- Understand the TNFD Recommendations: (Without wanting to state the obvious… have a read!) Start by thoroughly understanding the TNFD Framework and its recommended disclosures. Does your organisation already possess some of the answers/data required to comply with the recommendations? Where are the major gaps
- Governance foundations – capacity and capability: Assess organisational capacity to consider nature through the financial, strategic lens contemplated by the TNFD. Does the board, as well as executive, finance, risk and legal teams, have the appropriate skills and information? What training or information may be required to build capacity? Do we have the appropriate internal expertise to interrogate relevant issues and progress our reporting journey, or do we need to engage external experts?
- Analysis of dependencies, impacts, risks and opportunities – within business fencelines and broader value chain (using the TNFD LEAP approach). Consider what analysis has been done of the primary activities and assets in our value chain and their interaction with nature. What are the most material points of interaction, and why? What further evaluation should be undertaken of impacts and dependencies, risks and opportunities?
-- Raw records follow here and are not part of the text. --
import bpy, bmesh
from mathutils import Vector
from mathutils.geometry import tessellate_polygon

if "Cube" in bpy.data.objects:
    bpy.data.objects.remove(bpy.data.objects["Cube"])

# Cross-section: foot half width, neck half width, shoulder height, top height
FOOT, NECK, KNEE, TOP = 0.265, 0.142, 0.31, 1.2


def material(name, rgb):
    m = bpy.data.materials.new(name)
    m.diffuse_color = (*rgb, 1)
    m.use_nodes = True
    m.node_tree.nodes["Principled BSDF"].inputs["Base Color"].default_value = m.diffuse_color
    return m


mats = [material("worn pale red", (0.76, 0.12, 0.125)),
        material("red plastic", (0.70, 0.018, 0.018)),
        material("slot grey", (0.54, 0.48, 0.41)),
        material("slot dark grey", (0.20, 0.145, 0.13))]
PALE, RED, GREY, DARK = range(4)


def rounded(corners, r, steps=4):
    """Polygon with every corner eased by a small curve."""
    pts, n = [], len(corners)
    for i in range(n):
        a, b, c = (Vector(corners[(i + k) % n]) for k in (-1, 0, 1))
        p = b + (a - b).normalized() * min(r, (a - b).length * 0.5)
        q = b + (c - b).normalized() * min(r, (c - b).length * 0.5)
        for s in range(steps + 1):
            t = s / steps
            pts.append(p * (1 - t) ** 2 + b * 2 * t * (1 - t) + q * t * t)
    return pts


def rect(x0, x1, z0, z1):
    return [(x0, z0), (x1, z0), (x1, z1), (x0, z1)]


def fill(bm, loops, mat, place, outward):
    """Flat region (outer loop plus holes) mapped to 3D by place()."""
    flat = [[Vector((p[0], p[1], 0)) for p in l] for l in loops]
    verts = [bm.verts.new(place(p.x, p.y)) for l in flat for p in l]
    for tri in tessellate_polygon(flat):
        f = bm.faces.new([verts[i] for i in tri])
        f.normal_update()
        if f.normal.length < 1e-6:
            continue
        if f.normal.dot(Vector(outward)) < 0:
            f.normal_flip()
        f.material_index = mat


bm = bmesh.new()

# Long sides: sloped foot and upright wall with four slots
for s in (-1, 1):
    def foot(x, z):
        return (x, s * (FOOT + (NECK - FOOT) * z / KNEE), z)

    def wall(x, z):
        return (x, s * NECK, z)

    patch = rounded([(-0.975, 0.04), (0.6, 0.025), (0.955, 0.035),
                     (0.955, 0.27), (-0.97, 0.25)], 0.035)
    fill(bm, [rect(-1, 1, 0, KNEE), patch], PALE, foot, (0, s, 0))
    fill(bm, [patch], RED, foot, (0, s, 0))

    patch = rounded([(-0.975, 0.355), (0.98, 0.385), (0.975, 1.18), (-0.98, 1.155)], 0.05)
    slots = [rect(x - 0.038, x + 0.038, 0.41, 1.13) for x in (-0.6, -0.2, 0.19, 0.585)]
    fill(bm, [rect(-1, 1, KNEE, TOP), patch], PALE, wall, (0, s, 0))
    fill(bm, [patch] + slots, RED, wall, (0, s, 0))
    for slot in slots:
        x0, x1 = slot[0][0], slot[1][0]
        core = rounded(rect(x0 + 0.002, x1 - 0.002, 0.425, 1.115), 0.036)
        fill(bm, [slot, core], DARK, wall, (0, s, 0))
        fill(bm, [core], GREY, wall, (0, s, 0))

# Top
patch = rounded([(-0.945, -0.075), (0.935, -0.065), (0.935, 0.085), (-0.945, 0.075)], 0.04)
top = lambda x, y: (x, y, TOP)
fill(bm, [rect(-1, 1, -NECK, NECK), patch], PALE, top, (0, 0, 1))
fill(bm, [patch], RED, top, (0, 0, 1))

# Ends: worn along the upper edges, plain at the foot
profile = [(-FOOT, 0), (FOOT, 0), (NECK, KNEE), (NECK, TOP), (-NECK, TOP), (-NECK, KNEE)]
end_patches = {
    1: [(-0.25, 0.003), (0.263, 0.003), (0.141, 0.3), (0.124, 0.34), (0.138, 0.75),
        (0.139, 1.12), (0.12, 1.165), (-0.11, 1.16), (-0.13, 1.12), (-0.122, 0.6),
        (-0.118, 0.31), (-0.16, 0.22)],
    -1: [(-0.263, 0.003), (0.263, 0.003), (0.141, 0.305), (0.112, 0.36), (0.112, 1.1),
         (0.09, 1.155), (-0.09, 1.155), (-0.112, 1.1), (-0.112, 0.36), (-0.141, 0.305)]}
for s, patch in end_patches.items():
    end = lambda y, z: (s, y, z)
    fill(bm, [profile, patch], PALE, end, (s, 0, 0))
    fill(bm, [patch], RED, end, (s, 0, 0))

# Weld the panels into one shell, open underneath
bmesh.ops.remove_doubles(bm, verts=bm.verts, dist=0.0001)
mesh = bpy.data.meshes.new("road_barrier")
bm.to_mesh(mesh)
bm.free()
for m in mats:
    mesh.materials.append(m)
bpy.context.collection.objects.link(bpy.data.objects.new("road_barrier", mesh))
How should this be focused and staged based on our own, and stakeholder, priorities?
- Governance foundations – structures: Does the board and its committees have appropriate oversight of our approach, and receive regular reports on point from management? Who is responsible and accountable for biodiversity and nature-related issues at executive level? Who is responsible and accountable for our progress towards TNFD reporting?
- Consider implications for strategy, risk management and disclosure: How should our understanding of material nature-related issues be integrated into strategy, capex, business planning and budgeting? Into our risk management framework? Beyond the TNFD, are there material impacts on financial assumptions and variables that should be considered in our 'standard' reporting on financial performance, position and prospects?
MinterEllison's combined subject-matter expertise in biodiversity and nature risk governance, sustainability and audit provides not only robust legal risk management for our clients, but underwrites our ability to offer the highest quality, practical and commercially-relevant advice. For more information and tailored advice on how to proactively respond to this critical transformation, please contact us.
MinterEllison will be sharing further insights on the TNFD Framework on 26 October 2023 via an online Webinar. Please register here for this event.